The role model being espoused here is actually the “silent majority”, not the “peace-loving majority”. By extension, the condemnation of “violence” is actually a front for condemning “disquiet”.
And civil disobedience exposes this pretence by being very expressive albeit entirely peaceful.
Wearing black is a vocal statement telling everyone, “I am not happy with the fiasco in Perak. Are you happy? If not, why don’t you wear black, too?”
This is exactly what the powers-that-be refuse to tolerate — infectious dissent, which may dissolve the “silent majority”.
Therefore, against this “seditious” black, white terror was invoked. That’s why a paranoid IGP threatened to arrest anyone wearing black; a mentally stressed OCPD ordered the arrest of lawyers on duty; and anxious police personnel carried machine guns to intimidate university students.
Lawyer Latheefa Koya speaks to a police officer during a candlelight vigil held for the
writer on the night of 7 May. On the left are Kuala Selangor Member of
Parliament (MP) Dr Dzulkefly Ahmad, and Seputeh MP Teresa Kok
Is democracy not seditious?
Legally speaking, one may argue that the wearing black is indeed “seditious” if it excites “disaffection” of the people against the government.
But if this is the legal justification, then we must ask some more questions: Are elections not seditious? Is democracy not seditious?
Can opposition parties campaign effectively without exciting “disaffection” against the government? Aren’t the BN as the opposition in PR-led states also “seditious” when they condemn these state governments? Can we therefore have meaningful elections if the Sedition Act is still intact?
Expressing one’s politics in public may create some unease or even promote “feelings of ill-will or hostility” within society, another instance of “seditious tendencies” as quoted by the Act.
But what democracy are we talking about if we cannot publicly discuss matters of public interest?
Isn’t it ironic that many Malaysians like to discuss celebrities’ and politicians’ private lives in public, but will keep opinions on matters of public interest private?
Peace or violence
Readers of this column have asked what ordinary people can do to defend elected governments from the attacks of unelected institutions.
My answer is simple: deny any unelected government its legitimacy.
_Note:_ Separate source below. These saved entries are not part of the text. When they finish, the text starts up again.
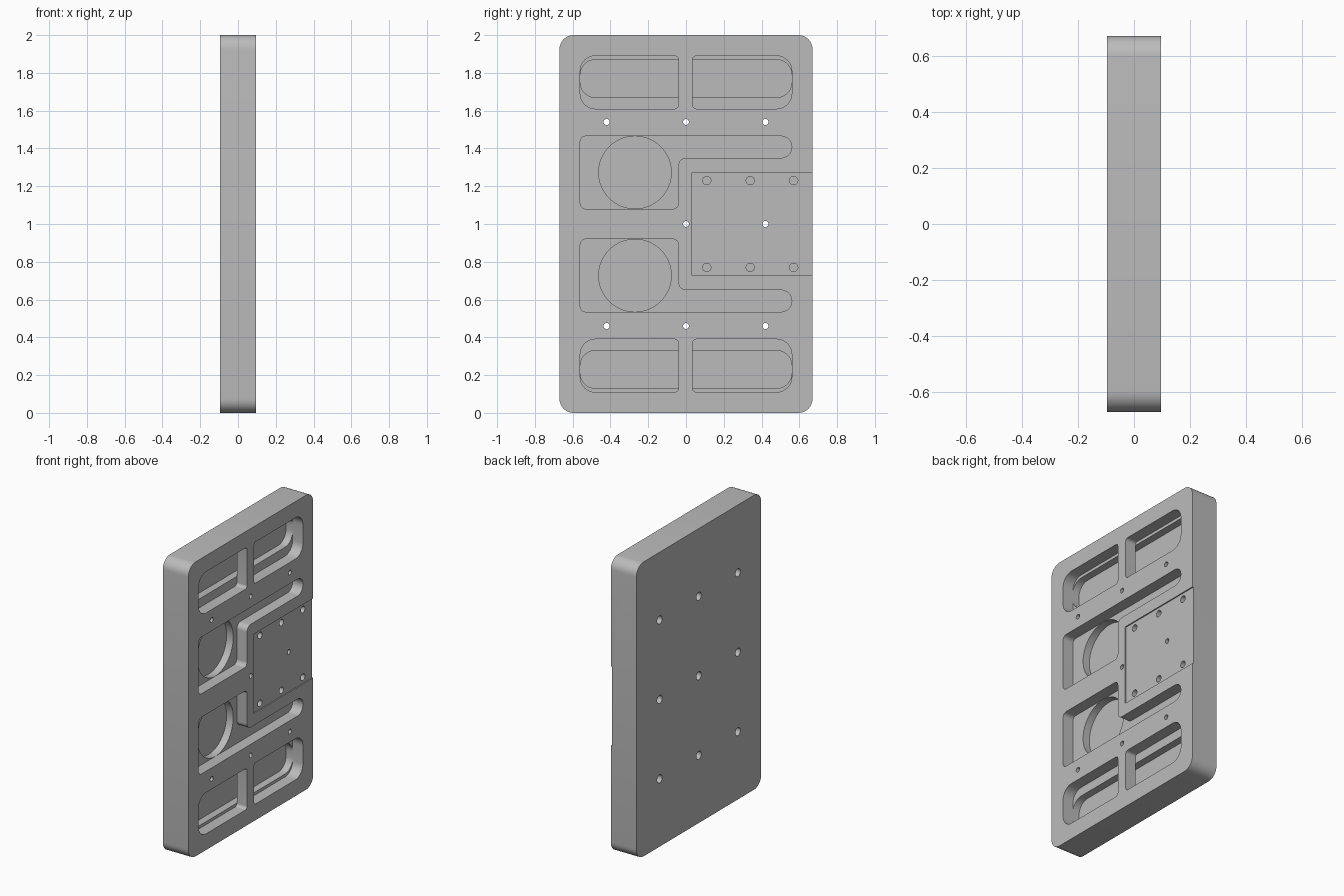
import bpy, bmesh, math
from mathutils import Vector

if "Cube" in bpy.data.objects:
    bpy.data.objects.remove(bpy.data.objects["Cube"], do_unlink=True)

grey = bpy.data.materials.new("plain_grey")
grey.use_nodes = True
colour = (0.5, 0.5, 0.5, 1)
grey.diffuse_color = colour
grey.node_tree.nodes["Principled BSDF"].inputs["Base Color"].default_value = colour

BACK, SEAM, FACE = -0.096, 0.019, 0.096


def rounded(corners, steps=8):
    """Outline of a right-angled polygon given as (y, z, radius) corners."""
    out = []
    for i, (y, z, r) in enumerate(corners):
        p = Vector((y, z))
        if r == 0:
            out.append(p)
            continue
        a = (Vector(corners[i - 1][:2]) - p).normalized()
        b = (Vector(corners[(i + 1) % len(corners)][:2]) - p).normalized()
        c = p + (a + b) * r
        for k in range(steps + 1):
            t = math.pi / 2 * k / steps
            out.append(c - r * (b * math.cos(t) + a * math.sin(t)))
    return out


def rect(y0, y1, z0, z1, left=0, right=0):
    return rounded([(y0, z0, left), (y1, z0, right), (y1, z1, right), (y0, z1, left)])


def circle(y, z, r, n=24):
    return [Vector((y + r * math.cos(math.tau * k / n), z + r * math.sin(math.tau * k / n)))
            for k in range(n)]


def flip(outline):
    """Mirror an outline top to bottom about mid height."""
    return [Vector((p.x, 2 - p.y)) for p in outline]


def prism(name, outline, x0, x1):
    bm = bmesh.new()
    face = bm.faces.new([bm.verts.new((x0, p.x, p.y)) for p in outline])
    ext = bmesh.ops.extrude_face_region(bm, geom=[face])
    moved = [g for g in ext["geom"] if isinstance(g, bmesh.types.BMVert)]
    bmesh.ops.translate(bm, verts=moved, vec=(x1 - x0, 0, 0))
    bmesh.ops.recalc_face_normals(bm, faces=bm.faces)
    mesh = bpy.data.meshes.new(name)
    bm.to_mesh(mesh)
    bm.free()
    mesh.materials.append(grey)
    obj = bpy.data.objects.new(name, mesh)
    bpy.context.collection.objects.link(obj)
    return obj


def cut(target, outline, x0, x1):
    cutter = prism("cutter", outline, x0, x1)
    cutter.hide_render = True
    mod = target.modifiers.new("cut", 'BOOLEAN')
    mod.operation, mod.solver, mod.object = 'DIFFERENCE', 'EXACT', cutter
    bpy.context.view_layer.objects.active = target
    bpy.ops.object.modifier_apply(modifier=mod.name)
    bpy.data.objects.remove(cutter, do_unlink=True)


# two stacked plates
plate = rect(-0.67, 0.67, 0, 2, 0.075, 0.075)
back_plate = prism("back_plate", plate, BACK, SEAM)
front_plate = prism("front_plate", plate, SEAM, FACE)

# windows through the front plate, mirrored top and bottom
left_window = rect(-0.56, -0.04, 1.61, 1.89, 0.08, 0.02)
right_window = rect(0.035, 0.56, 1.61, 1.89, 0.02, 0.08)
arm_window = rounded([(-0.56, 1.08, 0.03), (-0.04, 1.08, 0.03), (-0.04, 1.35, 0.04),
                      (0.56, 1.35, 0.057), (0.56, 1.465, 0.057), (-0.56, 1.465, 0.03)])
for window in (left_window, right_window, arm_window):
    for shape in (window, flip(window)):
        cut(front_plate, shape, SEAM - 0.05, FACE + 0.05)

# shallow mounting recess, open at the side
cut(front_plate, rect(0.03, 0.8, 0.73, 1.27), FACE - 0.008, FACE + 0.05)

# mounting holes in the recess
for y in (0.11, 0.34, 0.57):
    for z in (0.77, 1.23):
        cut(front_plate, circle(y, z, 0.022), SEAM - 0.05, FACE + 0.05)

# long slots and round pockets sunk into the back plate
slot = rect(-0.56, 0.56, 1.67, 1.87, 0.08, 0.08)
pocket = circle(-0.27, 1.273, 0.192, 64)
for shape in (slot, flip(slot), pocket, flip(pocket)):
    cut(back_plate, shape, SEAM - 0.05, SEAM + 0.05)

# bolt holes, wide in the back plate and narrow in the front
for y in (-0.42, 0, 0.42):
    for z in (0.46, 1, 1.54):
        cut(back_plate, circle(y, z, 0.027), BACK - 0.05, SEAM + 0.05)
        if (y, z) != (-0.42, 1):
            cut(front_plate, circle(y, z, 0.016), SEAM - 0.05, FACE + 0.05)

# smooth the rounded walls, keep the edges sharp
bpy.ops.object.select_all(action='DESELECT')
for obj in (back_plate, front_plate):
    obj.select_set(True)
bpy.context.view_layer.objects.active = front_plate
bpy.ops.object.shade_smooth_by_angle(angle=math.radians(30))
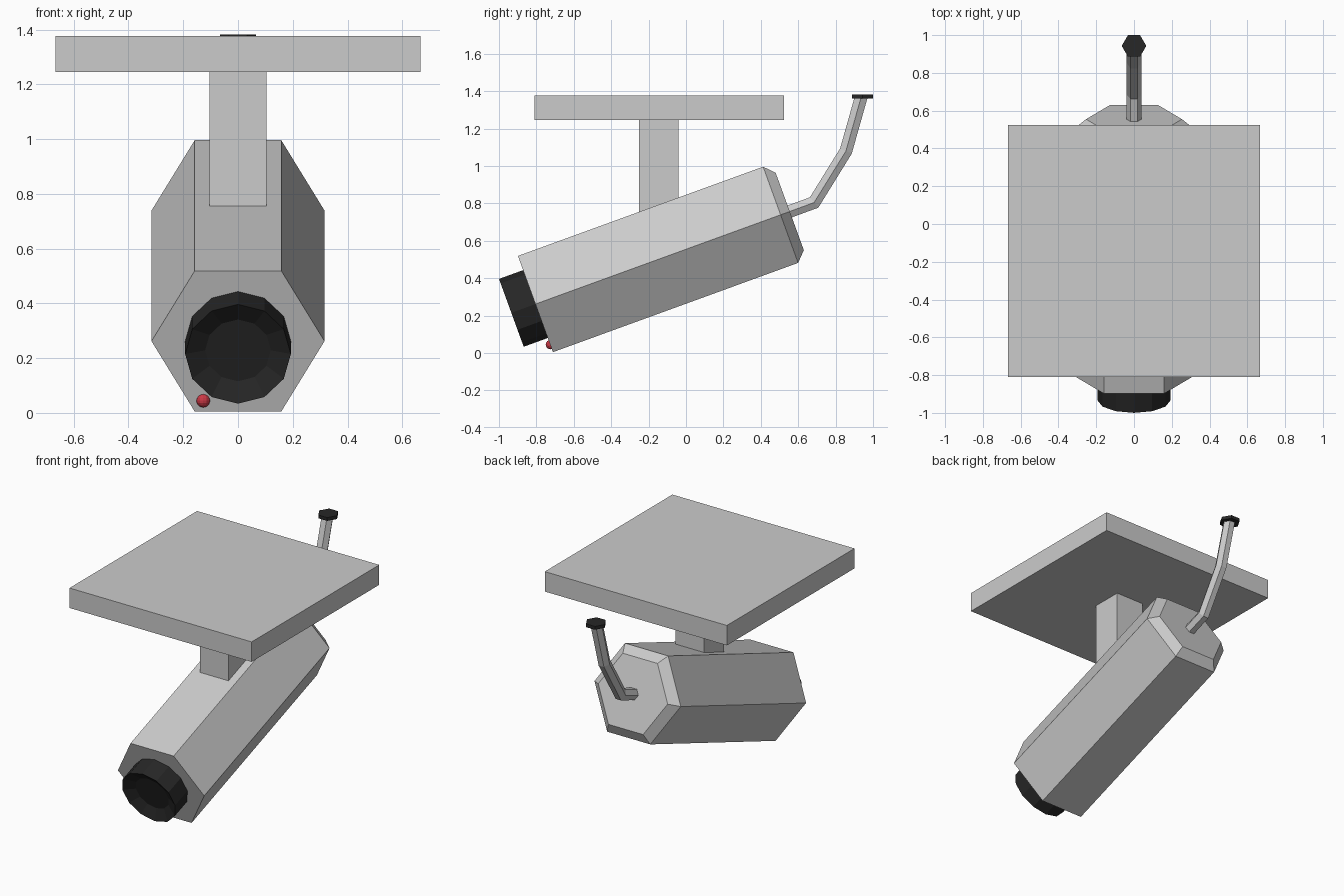
import bpy, bmesh
from math import sin, cos, tan, pi, radians, atan2
from mathutils import Vector

if "Cube" in bpy.data.objects:
    bpy.data.objects.remove(bpy.data.objects["Cube"])

TILT = radians(20)
AXIS = Vector((0, cos(TILT), sin(TILT)))
FRONT = Vector((0, -0.805, 0.262))      # centre of the housing's front face


def material(name, rgb):
    m = bpy.data.materials.new(name)
    m.diffuse_color = (*rgb, 1)
    m.use_nodes = True
    m.node_tree.nodes["Principled BSDF"].inputs["Base Color"].default_value = m.diffuse_color
    return m


def finish(name, bm, mat=None):
    bmesh.ops.recalc_face_normals(bm, faces=bm.faces)
    me = bpy.data.meshes.new(name)
    bm.to_mesh(me)
    bm.free()
    ob = bpy.data.objects.new(name, me)
    bpy.context.collection.objects.link(ob)
    if mat:
        me.materials.append(mat)
    return ob


def ring(centre, angle, radius, sides, stretch=1.0):
    """Polygon facing along a direction that leans up by angle in the YZ plane."""
    up = Vector((0, -sin(angle), cos(angle))) * stretch
    x = Vector((1, 0, 0))
    steps = [2 * pi * i / sides for i in range(sides)]
    return [Vector(centre) + radius * (cos(a) * x + sin(a) * up) for a in steps]


def loft(name, rings, mat=None):
    bm = bmesh.new()
    loops = [[bm.verts.new(p) for p in r] for r in rings]
    n = len(loops[0])
    for a, b in zip(loops, loops[1:]):
        for i in range(n):
            j = (i + 1) % n
            bm.faces.new((a[i], a[j], b[j], b[i]))
    bm.faces.new(loops[0])
    bm.faces.new(loops[-1])
    return finish(name, bm, mat)


def along(profile, sides):
    return [ring(FRONT + AXIS * t, TILT, r, sides) for t, r in profile]


def box(name, lo, hi):
    bm = bmesh.new()
    bmesh.ops.create_cube(bm, size=1)
    for v in bm.verts:
        v.co = [(a + b) / 2 + c * (b - a) for a, b, c in zip(lo, hi, v.co)]
    return finish(name, bm)


black = material("black", (0.02, 0.02, 0.02))
red = material("red", (0.6, 0.04, 0.06))

# Ceiling mount
box("ceiling_plate", (-0.667, -0.81, 1.245), (0.667, 0.525, 1.377))
box("mount_post", (-0.105, -0.25, 0.70), (0.105, -0.04, 1.245))

# Hexagonal housing with a chamfered back
loft("housing", along([(0, 0.316), (1.395, 0.316), (1.447, 0.254)], 6))

# Lens barrel with a funnel-shaped recess
loft("lens", along([(0, 0.193), (-0.137, 0.193), (-0.098, 0.12)], 12), black)

# Indicator light
bm = bmesh.new()
bmesh.ops.create_uvsphere(bm, u_segments=12, v_segments=8, radius=0.025)
bmesh.ops.translate(bm, verts=bm.verts, vec=(-0.127, -0.725, 0.045))
finish("indicator_light", bm, red)

# Cable, swept with mitred bends
path = [(0.53, 0.748), (0.685, 0.805), (0.855, 1.08), (0.937, 1.37)]
angles = [atan2(q[1] - p[1], q[0] - p[0]) for p, q in zip(path, path[1:])]
rings = []
for i, (y, z) in enumerate(path):
    a, b = angles[max(i - 1, 0)], angles[min(i, len(angles) - 1)]
    rings.append(ring((0, y, z), (a + b) / 2, 0.039, 6, 1 / cos((b - a) / 2)))
loft("cable", rings)

# Hexagonal plug on the cable end
loft("cable_plug", [ring((0, 0.943, z), pi / 2, 0.065, 6) for z in (1.36, 1.382)], black)
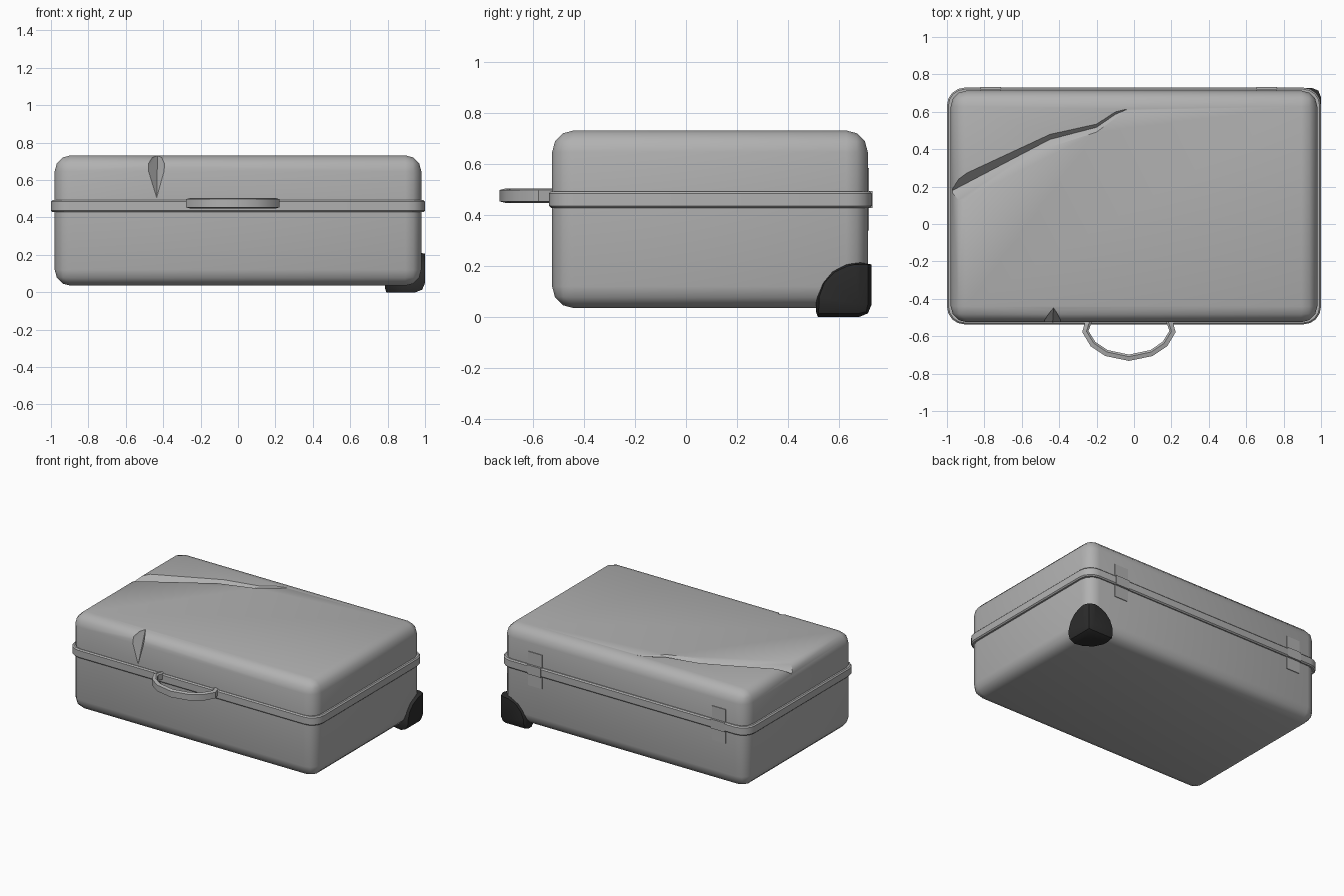
import bpy, bmesh, math
from mathutils import Vector

if "Cube" in bpy.data.objects:
    bpy.data.objects.remove(bpy.data.objects["Cube"])


def material(name, v):
    m = bpy.data.materials.new(name)
    m.diffuse_color = (v, v, v, 1)
    m.use_nodes = True
    m.node_tree.nodes["Principled BSDF"].inputs["Base Color"].default_value = m.diffuse_color
    return m


grey = material("case_grey", 0.44)
dark = material("dark_rubber", 0.025)


def to_object(bm, name):
    bmesh.ops.recalc_face_normals(bm, faces=bm.faces)
    me = bpy.data.meshes.new(name)
    bm.to_mesh(me)
    bm.free()
    me.materials.append(grey)
    ob = bpy.data.objects.new(name, me)
    bpy.context.collection.objects.link(ob)
    return ob


def activate(ob):
    bpy.ops.object.select_all(action='DESELECT')
    ob.select_set(True)
    bpy.context.view_layer.objects.active = ob


def smooth(ob, angle=38):
    activate(ob)
    bpy.ops.object.shade_smooth_by_angle(angle=math.radians(angle))


def box(name, lo, hi, radius=0, segs=3, keep=None):
    """Box between two corners; edges passing keep() are rounded."""
    lo, hi = Vector(lo), Vector(hi)
    bm = bmesh.new()
    bmesh.ops.create_cube(bm, size=1)
    for v in bm.verts:
        v.co = Vector([(lo[i] + hi[i]) / 2 + v.co[i] * (hi[i] - lo[i]) for i in range(3)])
    if radius:
        edges = [e for e in bm.edges if keep is None or keep(e)]
        bmesh.ops.bevel(bm, geom=edges, offset=radius, segments=segs, profile=0.5,
                        affect='EDGES', clamp_overlap=True)
    return to_object(bm, name)


def boolean(ob, cutter, op='DIFFERENCE'):
    m = ob.modifiers.new("cut", 'BOOLEAN')
    m.operation, m.object, m.solver = op, cutter, 'EXACT'
    activate(ob)
    bpy.ops.object.modifier_apply(modifier=m.name)
    bpy.data.objects.remove(cutter, do_unlink=True)


def not_seam(z):
    return lambda e: not all(abs(v.co.z - z) < 1e-4 for v in e.verts)


def loft(name, rings):
    """Closed tube through equal-length rings, capped at both ends."""
    bm = bmesh.new()
    rows = [[bm.verts.new(p) for p in r] for r in rings]
    n = len(rows[0])
    for a, b in zip(rows, rows[1:]):
        for i in range(n):
            bm.faces.new((a[i], a[(i + 1) % n], b[(i + 1) % n], b[i]))
    bm.faces.new(rows[0])
    bm.faces.new(rows[-1])
    return to_object(bm, name)


# Two halves of the case
base = box("case_base", (-0.98, -0.525, 0.035), (0.98, 0.713, 0.46), 0.085, 3, not_seam(0.46))
lid = box("case_lid", (-0.98, -0.525, 0.46), (0.98, 0.713, 0.732), 0.085, 3, not_seam(0.46))

# Long gouge across the lid: x, upper y, lower y, depth
stations = [(-1.02, 0.215, 0.06, 0.055), (-0.45, 0.48, 0.41, 0.032),
            (-0.2, 0.535, 0.49, 0.022), (-0.1, 0.6, 0.565, 0.012), (-0.04, 0.615, 0.605, 0.002)]
rings = []
for x, up, low, d in stations:
    mid = low + (up - low) * 0.6
    rings.append([(x, up, 0.733), (x, up, 0.8), (x, low, 0.8), (x, low, 0.733), (x, mid, 0.732 - d)])
boolean(lid, loft("gouge_cutter", rings))

# Dent in the front upper edge of the lid
bm = bmesh.new()
for p in [(-0.435, -0.527, 0.5), (-0.487, -0.53, 0.66), (-0.388, -0.53, 0.66),
          (-0.47, -0.49, 0.76), (-0.395, -0.49, 0.76), (-0.43, -0.445, 0.74),
          (-0.43, -0.48, 0.675), (-0.435, -0.57, 0.5), (-0.49, -0.57, 0.67),
          (-0.385, -0.57, 0.67), (-0.43, -0.57, 0.76)]:
    bm.verts.new(p)
bmesh.ops.convex_hull(bm, input=bm.verts)
boolean(lid, to_object(bm, "dent_cutter"))
smooth(base)
smooth(lid)

# Rim around the seam
rim = box("seam_rim", (-1.0, -0.537, 0.428), (1.0, 0.729, 0.493), 0.095, 4,
          lambda e: abs(e.verts[0].co.z - e.verts[1].co.z) > 0.01)
bev = rim.modifiers.new("edge", 'BEVEL')
bev.width, bev.segments, bev.angle_limit = 0.008, 1, math.radians(50)
smooth(rim, 50)

# Carrying handle, a faceted arc with a six-sided section
path = [(0.215, -0.515), (0.233, -0.575), (0.192, -0.642), (0.12, -0.69), (0, -0.715)]
path = [Vector((x, y, 0)) for x, y in path]
path += [Vector((-p.x, p.y, 0)) for p in reversed(path[:-1])]
rings = []
for i, p in enumerate(path):
    t = (path[min(i + 1, len(path) - 1)] - path[max(i - 1, 0)]).normalized()
    side = Vector((t.y, -t.x, 0))
    rings.append([p + side * s + Vector((-0.027, 0, 0.476 + h)) for s, h in
                  [(0.017, -0.02), (0.017, 0.02), (0.006, 0.028),
                   (-0.017, 0.022), (-0.017, -0.022), (0.006, -0.028)]])
smooth(loft("carry_handle", rings), 30)

# Back hinges: flat plate with a strap over the rim
for name, x in (("hinge_left", -0.765), ("hinge_right", 0.71)):
    box(name + "_plate", (x - 0.055, 0.69, 0.34), (x + 0.055, 0.718, 0.585))
    box(name + "_strap", (x - 0.055, 0.69, 0.427), (x + 0.055, 0.732, 0.494))

# Rubber cap on the back right lower corner: rounded box corner cut by a ball
cap = box("corner_cap", (0.6, 0.3, 0), (1.0, 0.728, 0.4), 0.05, 2,
          lambda e: sum(v.co.x > 0.9 and v.co.y > 0.6 for v in e.verts) == 2
          or sum(v.co.x > 0.9 and v.co.z < 0.1 for v in e.verts) == 2
          or sum(v.co.y > 0.6 and v.co.z < 0.1 for v in e.verts) == 2)
bm = bmesh.new()
bmesh.ops.create_uvsphere(bm, u_segments=14, v_segments=9, radius=0.166)
for v in bm.verts:
    v.co += Vector((0.945, 0.673, 0.05))
boolean(cap, to_object(bm, "cap_cutter"), 'INTERSECT')
cap.data.materials.clear()
cap.data.materials.append(dark)
smooth(cap)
Without legitimacy, governing becomes very costly because compliance can only be extracted by coercion and carrying out penalties against the defiant. That’s the message of 1BLACKMalaysia.
Sivarkumar dragged out of the House where the Perak state assembly sitting was being held on 7 May
In fact, with the violent removal of Perak Speaker V Sivakumar on one hand, and the success of 1BLACKMalaysia against white terror on the other, Malaysia is actually at the crossroads.
We may choose “might is right”, violence and chaos. Or we may also choose to have faith in reason and courage. We may choose peaceful and rational participation in public affairs.
The defeat of white terror by black “sedition” speaks volumes of the great potential in Malaysian politics.
The Kuala Lumpur High Court’s judgment confirming the legality of Nizar as menteri besar has also given hope that unelected institutions may correct themselves, too, from time to time.
Some may call Perak a mess. I call it the birth-pains of 1BETTERMalaysia.
A political scientist by training and a journalism lecturer by trade, Wong Chin Huat is based in Monash University Sunway Campus. He thanks the police for making the 1BLACKMalaysia civil disobedience campaign a heartening success. He will continue wearing black until the Perak assembly is dissolved.